Satire by Michael Paine
long after George Bush spoke to the nation last Sunday, the
New York Times - that bastion of liberal elitism -
ran on its front page an article by David M. Halbfinger which
purported to take "the pulse" of the American public's reaction
to the speech.
And just where did the Times and Mr. Halbfinger decide
was the best place to ask around? Why Georgia, of course -
the nation's melting pot of diverse political opinion.
The responses - from self-described liberals, conservatives,
Democrats, Republicans, etc., ran the gamut from unqualified
enthusiastic support for the president all the way to enthusiastic
support qualified by a small level of discomfort with the
mounting casualties in Iraq.
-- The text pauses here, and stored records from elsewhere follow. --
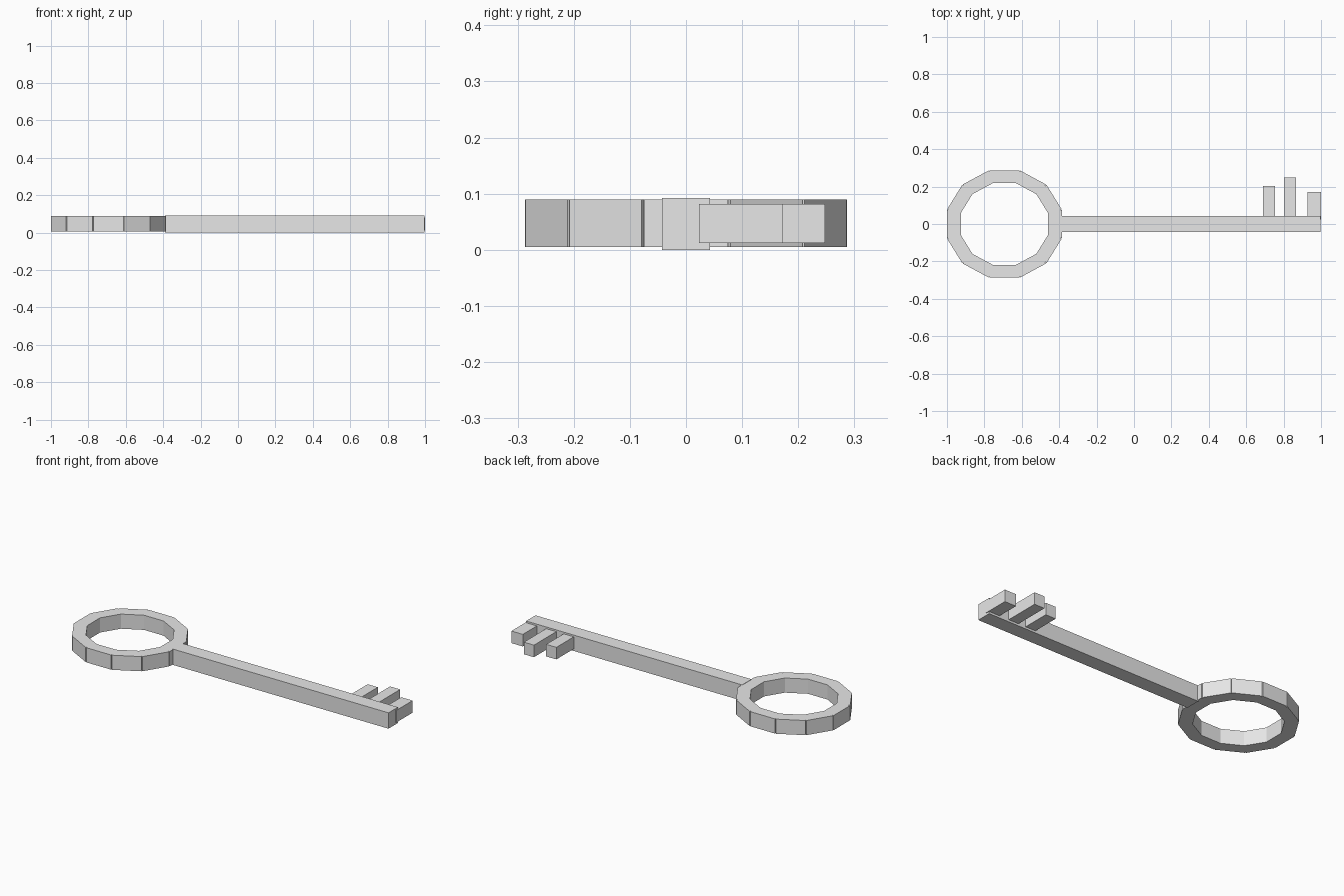
import bpy
import math
from mathutils import Matrix

cube = bpy.data.objects.get("Cube")
if cube:
    bpy.data.objects.remove(cube, do_unlink=True)

grey = bpy.data.materials.new("plain grey")
grey.use_nodes = True
grey.diffuse_color = (0.8, 0.8, 0.8, 1)
grey.node_tree.nodes["Principled BSDF"].inputs["Base Color"].default_value = (0.8, 0.8, 0.8, 1)


def box(name, low, high, move=Matrix()):
    """Box between two corners, with an optional transform baked into the mesh."""
    bpy.ops.mesh.primitive_cube_add(size=1)
    ob = bpy.context.object
    ob.name = name
    size = [h - l for l, h in zip(low, high)]
    centre = [(h + l) / 2 for l, h in zip(low, high)]
    ob.data.transform(move @ Matrix.Translation(centre) @ Matrix.Diagonal((*size, 1)))
    ob.data.materials.append(grey)
    return ob


# Bow: twelve straight blocks in a slightly stretched ring
SEGMENTS = 12
RADIUS, THICKNESS, LENGTH = 0.287, 0.069, 0.149
place = Matrix.Translation((-0.693, 0, 0)) @ Matrix.Diagonal((1.07, 1, 1, 1))
for i in range(SEGMENTS):
    turn = Matrix.Rotation(math.tau * i / SEGMENTS, 4, "Z")
    box(f"bow_segment_{i + 1}",
        (RADIUS - THICKNESS, -LENGTH / 2, 0.005),
        (RADIUS, LENGTH / 2, 0.09), place @ turn)

# Shaft
box("shaft", (-0.39, -0.043, 0), (0.996, 0.043, 0.092))

# Teeth: left edge, right edge and reach of each
for name, x0, x1, reach in (("inner_tooth", 0.69, 0.755, 0.203),
                            ("middle_tooth", 0.802, 0.867, 0.248),
                            ("end_tooth", 0.927, 1.0, 0.172)):
    box(name, (x0, 0.023, 0.012), (x1, reach, 0.082))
Well, to be fair, Mr. Halbfinger
did find one political extremist - a 27-year old waitress
named Candi (or Ditzy - I forget), who said that soldiers
dying was "like, icky and stuff".
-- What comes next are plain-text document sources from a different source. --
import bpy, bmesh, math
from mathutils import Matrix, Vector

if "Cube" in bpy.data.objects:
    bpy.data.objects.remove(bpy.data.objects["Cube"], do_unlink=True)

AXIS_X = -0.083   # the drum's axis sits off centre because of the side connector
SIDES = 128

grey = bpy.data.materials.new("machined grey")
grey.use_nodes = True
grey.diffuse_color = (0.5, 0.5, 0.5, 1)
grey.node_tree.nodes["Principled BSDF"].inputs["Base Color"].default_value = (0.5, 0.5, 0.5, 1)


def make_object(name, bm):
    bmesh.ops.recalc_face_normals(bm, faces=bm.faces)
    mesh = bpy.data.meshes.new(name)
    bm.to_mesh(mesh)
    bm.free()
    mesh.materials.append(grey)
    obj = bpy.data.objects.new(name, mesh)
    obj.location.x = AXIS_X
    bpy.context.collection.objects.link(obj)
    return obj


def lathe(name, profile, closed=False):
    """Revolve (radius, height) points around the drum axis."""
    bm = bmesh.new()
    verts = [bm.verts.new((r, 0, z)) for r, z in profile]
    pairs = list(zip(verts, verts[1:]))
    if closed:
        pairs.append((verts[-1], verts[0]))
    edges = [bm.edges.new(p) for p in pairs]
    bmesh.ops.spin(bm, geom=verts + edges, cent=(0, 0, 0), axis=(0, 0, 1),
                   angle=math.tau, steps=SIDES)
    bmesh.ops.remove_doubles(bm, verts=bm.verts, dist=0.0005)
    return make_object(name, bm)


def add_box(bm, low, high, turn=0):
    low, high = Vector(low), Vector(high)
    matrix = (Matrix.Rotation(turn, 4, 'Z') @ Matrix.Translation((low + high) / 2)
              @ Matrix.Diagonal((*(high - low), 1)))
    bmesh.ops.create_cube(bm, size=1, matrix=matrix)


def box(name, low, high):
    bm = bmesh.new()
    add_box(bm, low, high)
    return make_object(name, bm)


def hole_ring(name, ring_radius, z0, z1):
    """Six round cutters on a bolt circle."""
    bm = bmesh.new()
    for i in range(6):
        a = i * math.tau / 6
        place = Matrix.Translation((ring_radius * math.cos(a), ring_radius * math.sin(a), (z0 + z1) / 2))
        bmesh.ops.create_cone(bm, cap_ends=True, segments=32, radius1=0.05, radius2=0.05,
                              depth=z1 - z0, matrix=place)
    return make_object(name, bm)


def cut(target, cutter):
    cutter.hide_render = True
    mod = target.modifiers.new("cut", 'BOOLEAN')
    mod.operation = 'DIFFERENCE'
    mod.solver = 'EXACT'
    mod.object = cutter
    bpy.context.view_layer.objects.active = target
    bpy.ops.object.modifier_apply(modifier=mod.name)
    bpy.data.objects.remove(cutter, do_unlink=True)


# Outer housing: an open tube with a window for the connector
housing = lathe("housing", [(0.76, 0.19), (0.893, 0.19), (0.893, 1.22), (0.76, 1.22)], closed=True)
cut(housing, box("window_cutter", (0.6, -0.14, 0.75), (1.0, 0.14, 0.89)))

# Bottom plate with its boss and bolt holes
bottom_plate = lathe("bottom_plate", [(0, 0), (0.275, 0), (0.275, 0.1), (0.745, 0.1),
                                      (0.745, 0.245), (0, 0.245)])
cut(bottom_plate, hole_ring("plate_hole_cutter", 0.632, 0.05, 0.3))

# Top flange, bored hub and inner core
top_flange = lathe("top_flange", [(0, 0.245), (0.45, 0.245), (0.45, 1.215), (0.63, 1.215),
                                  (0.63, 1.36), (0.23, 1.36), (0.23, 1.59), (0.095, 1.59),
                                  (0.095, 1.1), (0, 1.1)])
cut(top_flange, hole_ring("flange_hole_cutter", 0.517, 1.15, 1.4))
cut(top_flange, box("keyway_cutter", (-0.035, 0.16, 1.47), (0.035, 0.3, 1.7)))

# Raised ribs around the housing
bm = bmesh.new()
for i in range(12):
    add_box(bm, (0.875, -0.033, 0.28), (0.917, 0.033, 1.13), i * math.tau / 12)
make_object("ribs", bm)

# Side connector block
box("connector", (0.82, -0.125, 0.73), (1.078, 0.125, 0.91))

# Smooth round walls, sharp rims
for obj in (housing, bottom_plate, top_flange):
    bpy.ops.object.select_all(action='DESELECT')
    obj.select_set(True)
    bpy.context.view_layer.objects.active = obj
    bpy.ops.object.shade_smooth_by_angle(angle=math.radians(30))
I suppose in a way it's comforting to know that in order
to continue propping up the narrow-eyed, dissembling twit
in the White House the Times had to go all the way
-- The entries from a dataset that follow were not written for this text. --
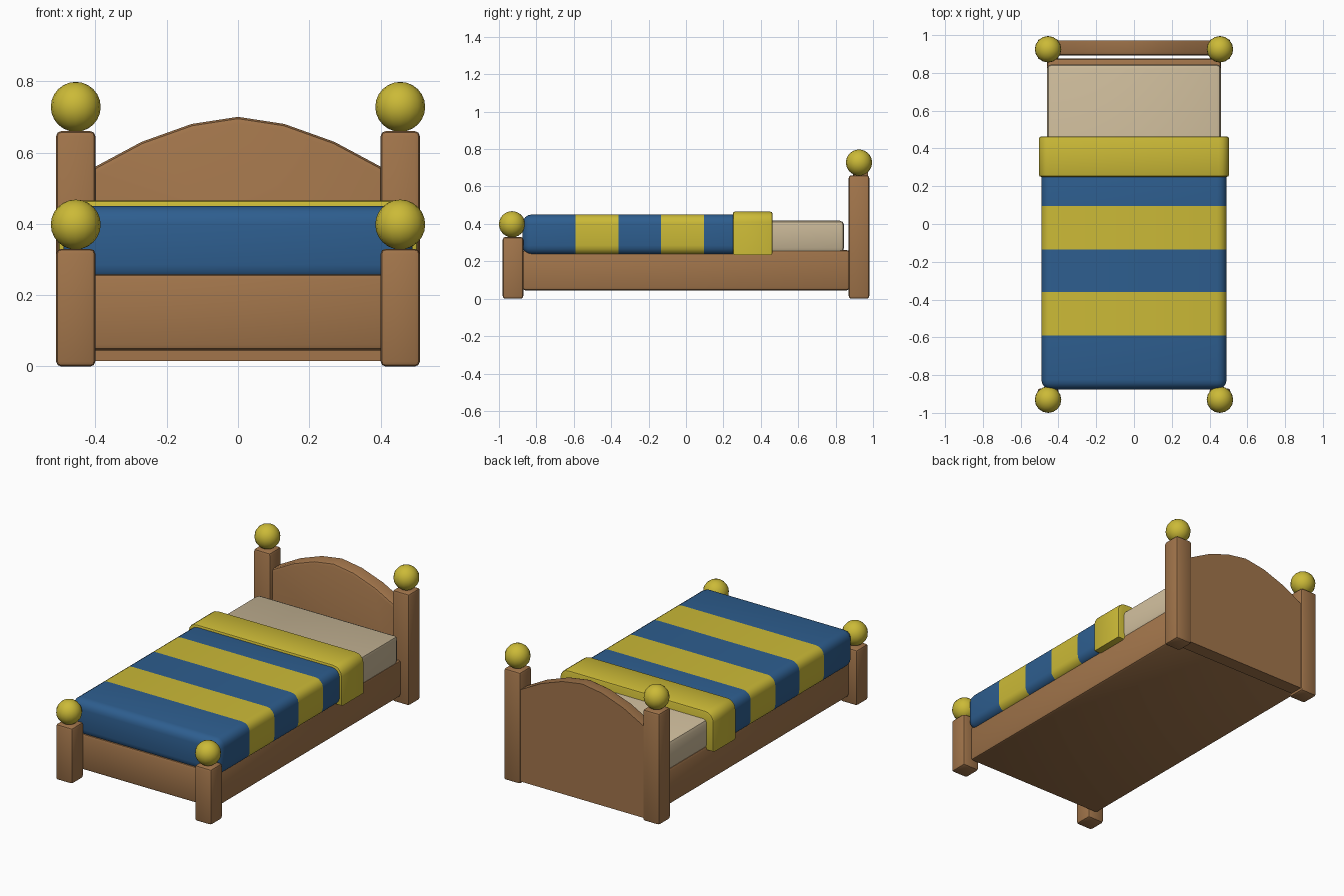
import bpy, bmesh, math
from mathutils import Vector

if "Cube" in bpy.data.objects:
    bpy.data.objects.remove(bpy.data.objects["Cube"])


def material(name, rgb):
    m = bpy.data.materials.new(name)
    m.diffuse_color = (*rgb, 1)
    m.use_nodes = True
    m.node_tree.nodes["Principled BSDF"].inputs["Base Color"].default_value = m.diffuse_color
    return m


WOOD = material("brown wood", (0.36, 0.178, 0.070))
BLUE = material("blue cloth", (0.027, 0.112, 0.275))
YELLOW = material("yellow", (0.60, 0.49, 0.038))
CREAM = material("cream cloth", (0.60, 0.49, 0.32))


def finish(bm, name, *mats):
    bmesh.ops.recalc_face_normals(bm, faces=bm.faces)
    me = bpy.data.meshes.new(name)
    bm.to_mesh(me)
    bm.free()
    for m in mats:
        me.materials.append(m)
    ob = bpy.data.objects.new(name, me)
    bpy.context.collection.objects.link(ob)
    bpy.ops.object.select_all(action='DESELECT')
    ob.select_set(True)
    bpy.context.view_layer.objects.active = ob
    bpy.ops.object.shade_smooth_by_angle(angle=math.radians(35))
    return ob


def box_bm(lo, hi, bevel, segments=2, edge_rule=lambda e: True):
    """Box between two corners with chosen edges rounded."""
    lo, hi = Vector(lo), Vector(hi)
    bm = bmesh.new()
    bmesh.ops.create_cube(bm, size=1)
    for v in bm.verts:
        v.co = Vector([(a + b) / 2 + c * (b - a) for a, b, c in zip(lo, hi, v.co)])
    edges = [e for e in bm.edges if edge_rule(e)]
    bmesh.ops.bevel(bm, geom=edges, offset=bevel, segments=segments,
                    profile=0.5, affect='EDGES')
    return bm


# Corner posts with ball knobs
for end, y0, y1, top in (("foot", -0.98, -0.87, 0.33), ("head", 0.87, 0.98, 0.66)):
    for side, s in (("left", -1), ("right", 1)):
        x0, x1 = sorted((s * 0.40, s * 0.51))
        finish(box_bm((x0, y0, 0), (x1, y1, top), 0.014),
               f"{end}_post_{side}", WOOD)
        bm = bmesh.new()
        bmesh.ops.create_uvsphere(bm, u_segments=16, v_segments=12, radius=0.07)
        bmesh.ops.translate(bm, verts=bm.verts,
                            vec=(s * 0.455, (y0 + y1) / 2 + (-0.005 if end == "foot" else 0), top + 0.068))
        finish(bm, f"{end}_knob_{side}", YELLOW)

# Solid bed frame
finish(box_bm((-0.46, -0.875, 0.045), (0.46, 0.875, 0.26), 0.016), "bed_frame", WOOD)

# Arched headboard
bm = bmesh.new()
arch = [(0.41, 0.555), (0.27, 0.63), (0.13, 0.68), (0, 0.70),
        (-0.13, 0.68), (-0.27, 0.63), (-0.41, 0.555)]
outline = [(-0.41, 0.015), (0.41, 0.015)] + arch
face = bm.faces.new([bm.verts.new((x, 0.972, z)) for x, z in outline])
out = bmesh.ops.extrude_face_region(bm, geom=[face], use_keep_orig=True)
verts = [g for g in out["geom"] if isinstance(g, bmesh.types.BMVert)]
bmesh.ops.translate(bm, verts=verts, vec=(0, -0.08, 0))
bmesh.ops.recalc_face_normals(bm, faces=bm.faces)
rim = [e for e in bm.edges if all(v.co.y < 0.9 and v.co.z > 0.5 for v in e.verts)]
bmesh.ops.bevel(bm, geom=rim, offset=0.018, segments=2, profile=0.5, affect='EDGES')
finish(bm, "headboard", WOOD)

# Mattress
finish(box_bm((-0.46, -0.80, 0.25), (0.46, 0.845, 0.417), 0.022), "mattress", CREAM)

# Striped blanket: rounded box cut at the stripe lines, coloured by position
bm = box_bm((-0.49, -0.875, 0.235), (0.49, 0.36, 0.45), 0.05, 4)
stripes = (-0.59, -0.36, -0.135, 0.095)
for y in stripes:
    bmesh.ops.bisect_plane(bm, geom=bm.verts[:] + bm.edges[:] + bm.faces[:],
                           plane_co=(0, y, 0), plane_no=(0, 1, 0))
for f in bm.faces:
    f.material_index = sum(f.calc_center_median().y > y for y in stripes) % 2
finish(bm, "blanket", BLUE, YELLOW)

# Turned-down fold: rounded along the bed, with a thin softened lip at both ends
bm = box_bm((-0.503, 0.25, 0.235), (0.503, 0.463, 0.465), 0.055, 4,
            lambda e: abs(e.verts[0].co.y - e.verts[1].co.y) > 0.1
            and e.verts[0].co.z > 0.4)
ends = [e for e in bm.edges if abs(e.verts[0].co.y - e.verts[1].co.y) < 0.01]
bmesh.ops.bevel(bm, geom=ends, offset=0.01, segments=2, profile=0.5, affect='EDGES')
finish(bm, "blanket_fold", YELLOW)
to Georgia to solicit opinions on his speech. Georgia is,
after all, the state that thought Saxby Chambliss was more
patriotic than Max Cleland.
Sure, the Times could have asked around in, say,
Chicago, Seattle, Portland, Boston, Philadelphia, Los Angeles,
Madison, Montpellier, or even - here's a stretch - New York.
But why poll blue-state elitists when you can talk to "Democrats"
Democrats like Dan Conaway, who described himself as "somewhere
between Bismarck and Winston Churchill" on foreign policy.
Oh yes, I think I remember Mr. Conaway from a Bella Abzug
rally. The Times referred to his support of Bush as "thinking
across party lines".
I may be picky, but to me, looking for a diverse political
reaction in Marietta, Georgia is kind of like Bush letting
Ken Lay pick the head of FERC - which, come to think of it,
he did. So let's say it's like Bush choosing Henry Kissinger
to head a truth-finding commission - oh wait, he did that
too. Well, you get the idea.
For those picky readers interested in opinions from less
broad-minded parts of the country, I offer the results of
an informal poll of viewers I took here in Boston. Up here
where the American Revolution started opinion also covered
a wide swath, all the way from "does he really think we're
that stupid?" to "Is he on drugs?"
And, as in Marietta, opinion here crossed party lines. Ultraconservative
Republicans shared the shock and dismay of Progressive Democrats
upon hearing Mr. Bush repeatedly juxtapose "The War in Iraq"
with the terrorist attacks of 9/11 without actually making
a connection between them.
"Why does he keep doing that?" asked Roger Moore, a Republican.
"If he can prove a connection between Iraq and 9/11 why doesn't
he just come out and say so?"
Heddy Lamarr, a Green party functionary, agreed. "It's clearly
just a sneaky rhetorical device meant to mislead people. Frankly
I found it grossly insulting."
"Insulting" was also the word used by self-described "hard-right
conservative" Horatio Hornblower in recalling his reaction
to the president's claim that any change of policy in Iraq
would "encourage the terrorists". Mr. Hornblower, who owns
a chain of scented candle shops in Cambridge and who says
he is "to the right of Ivan the Terrible", thought the president
was "way out of line."
"I voted for Bush several times in the last election. But
now he's basically saying that anyone who disagrees with his
policies in Iraq is supporting the terrorists. That's an outrageous
statement. I mean, he knows that plenty of Americans disagree
- is he calling them all traitors? Heck, half the Democratic
candidates running against him - many of whom served this
country in uniform when he ducked it - have come out against
"I agree completely," said Democrat Bruce Springsteen, a
steelworker from Lincoln, MA. "He gets on national television
supposedly to inform us of the progress of the war on terror,
and he finds time to take a cheap-shot at his political rivals?
I thought he was going to be a 'uniter,' not a 'divider?'"
Support across party lines also plummeted in reaction to
Bush's statements of his intent to ask the UN to become more
involved in Iraq.
"What the hell is up with that?" asked Amber Lynn, a member
of the Know-Nothing party. "A few months ago we were calling
our allies 'cheese-eating surrender monkeys,' and now he expects
them to send their kids to Iraq to bail us out? Wouldn't it
have been smarter to involve them from the beginning?"
Springsteen agreed. "Look, this administration decided that
rather than give the UN its props and go into Iraq as an international
force, they'd go it alone. And worse, they and their supporters
played to their base by calling the UN 'irrelevant' and some
our oldest allies childish names. They even changed the name
of french toast - which is a completely American food invented
in Albany, for God's sake. Now he's saying maybe they'll forget
all that and help us out - but by the way if they don't it'll
cost at least $87 billion. Hello? Can you say 'blindingly
Hornblower summed it all up: "I may be a radical right-winger,
but I simply cannot wait to vote this clown out of office.
Heck, I'd vote for George McGovern before I'd vote for George